Supplied information:
● ● ● ●
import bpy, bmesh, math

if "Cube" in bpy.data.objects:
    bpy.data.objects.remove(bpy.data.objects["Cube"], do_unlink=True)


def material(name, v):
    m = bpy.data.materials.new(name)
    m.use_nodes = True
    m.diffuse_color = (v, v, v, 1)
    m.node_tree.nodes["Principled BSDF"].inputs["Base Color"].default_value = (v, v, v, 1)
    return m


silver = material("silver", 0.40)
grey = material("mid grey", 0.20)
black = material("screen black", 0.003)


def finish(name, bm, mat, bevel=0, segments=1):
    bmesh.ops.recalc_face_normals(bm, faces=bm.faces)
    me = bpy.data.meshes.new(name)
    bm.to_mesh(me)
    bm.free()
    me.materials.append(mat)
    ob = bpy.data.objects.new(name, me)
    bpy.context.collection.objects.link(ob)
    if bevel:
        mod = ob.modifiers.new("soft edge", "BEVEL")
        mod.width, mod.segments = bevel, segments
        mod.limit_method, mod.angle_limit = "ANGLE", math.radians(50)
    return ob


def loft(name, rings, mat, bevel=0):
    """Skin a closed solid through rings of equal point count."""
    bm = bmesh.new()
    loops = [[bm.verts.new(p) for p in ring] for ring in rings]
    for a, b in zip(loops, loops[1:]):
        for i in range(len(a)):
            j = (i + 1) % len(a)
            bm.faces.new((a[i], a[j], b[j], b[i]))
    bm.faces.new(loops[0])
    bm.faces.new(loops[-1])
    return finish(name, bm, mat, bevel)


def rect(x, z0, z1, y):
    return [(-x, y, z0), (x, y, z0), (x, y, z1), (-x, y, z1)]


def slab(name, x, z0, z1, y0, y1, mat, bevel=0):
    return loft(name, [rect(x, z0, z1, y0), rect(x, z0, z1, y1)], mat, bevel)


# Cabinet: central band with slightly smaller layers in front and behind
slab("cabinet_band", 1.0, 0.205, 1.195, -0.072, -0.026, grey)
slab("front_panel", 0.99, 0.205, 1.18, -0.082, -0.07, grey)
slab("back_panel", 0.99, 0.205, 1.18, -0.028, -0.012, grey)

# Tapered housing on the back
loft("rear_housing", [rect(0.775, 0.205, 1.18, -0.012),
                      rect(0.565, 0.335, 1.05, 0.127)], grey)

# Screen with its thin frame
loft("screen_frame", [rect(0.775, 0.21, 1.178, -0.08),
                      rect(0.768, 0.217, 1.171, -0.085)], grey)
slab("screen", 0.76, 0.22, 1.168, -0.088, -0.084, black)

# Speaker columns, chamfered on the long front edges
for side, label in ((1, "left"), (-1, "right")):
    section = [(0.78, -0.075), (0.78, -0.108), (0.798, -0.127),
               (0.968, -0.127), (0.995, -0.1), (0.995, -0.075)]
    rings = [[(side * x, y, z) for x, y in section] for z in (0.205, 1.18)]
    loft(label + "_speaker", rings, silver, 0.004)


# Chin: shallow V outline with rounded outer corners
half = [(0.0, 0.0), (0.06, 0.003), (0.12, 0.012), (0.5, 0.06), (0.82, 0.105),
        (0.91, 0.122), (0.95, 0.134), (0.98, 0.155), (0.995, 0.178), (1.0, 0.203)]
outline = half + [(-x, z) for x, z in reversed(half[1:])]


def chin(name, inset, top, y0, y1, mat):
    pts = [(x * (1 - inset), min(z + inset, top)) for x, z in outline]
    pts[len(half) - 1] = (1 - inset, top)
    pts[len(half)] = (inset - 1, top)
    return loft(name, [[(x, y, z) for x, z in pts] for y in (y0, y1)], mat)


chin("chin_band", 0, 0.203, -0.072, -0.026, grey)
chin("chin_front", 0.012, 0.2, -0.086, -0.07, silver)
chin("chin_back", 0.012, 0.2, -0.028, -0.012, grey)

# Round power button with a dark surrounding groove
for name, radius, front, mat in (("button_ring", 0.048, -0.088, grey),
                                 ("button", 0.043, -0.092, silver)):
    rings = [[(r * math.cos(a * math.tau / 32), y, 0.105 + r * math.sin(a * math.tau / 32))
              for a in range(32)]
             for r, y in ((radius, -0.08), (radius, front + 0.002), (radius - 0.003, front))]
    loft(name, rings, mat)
● ● ● ●
The problem:
For the word "grey", count the lines in the records that contain it. Give the number and no other words.

Result:
9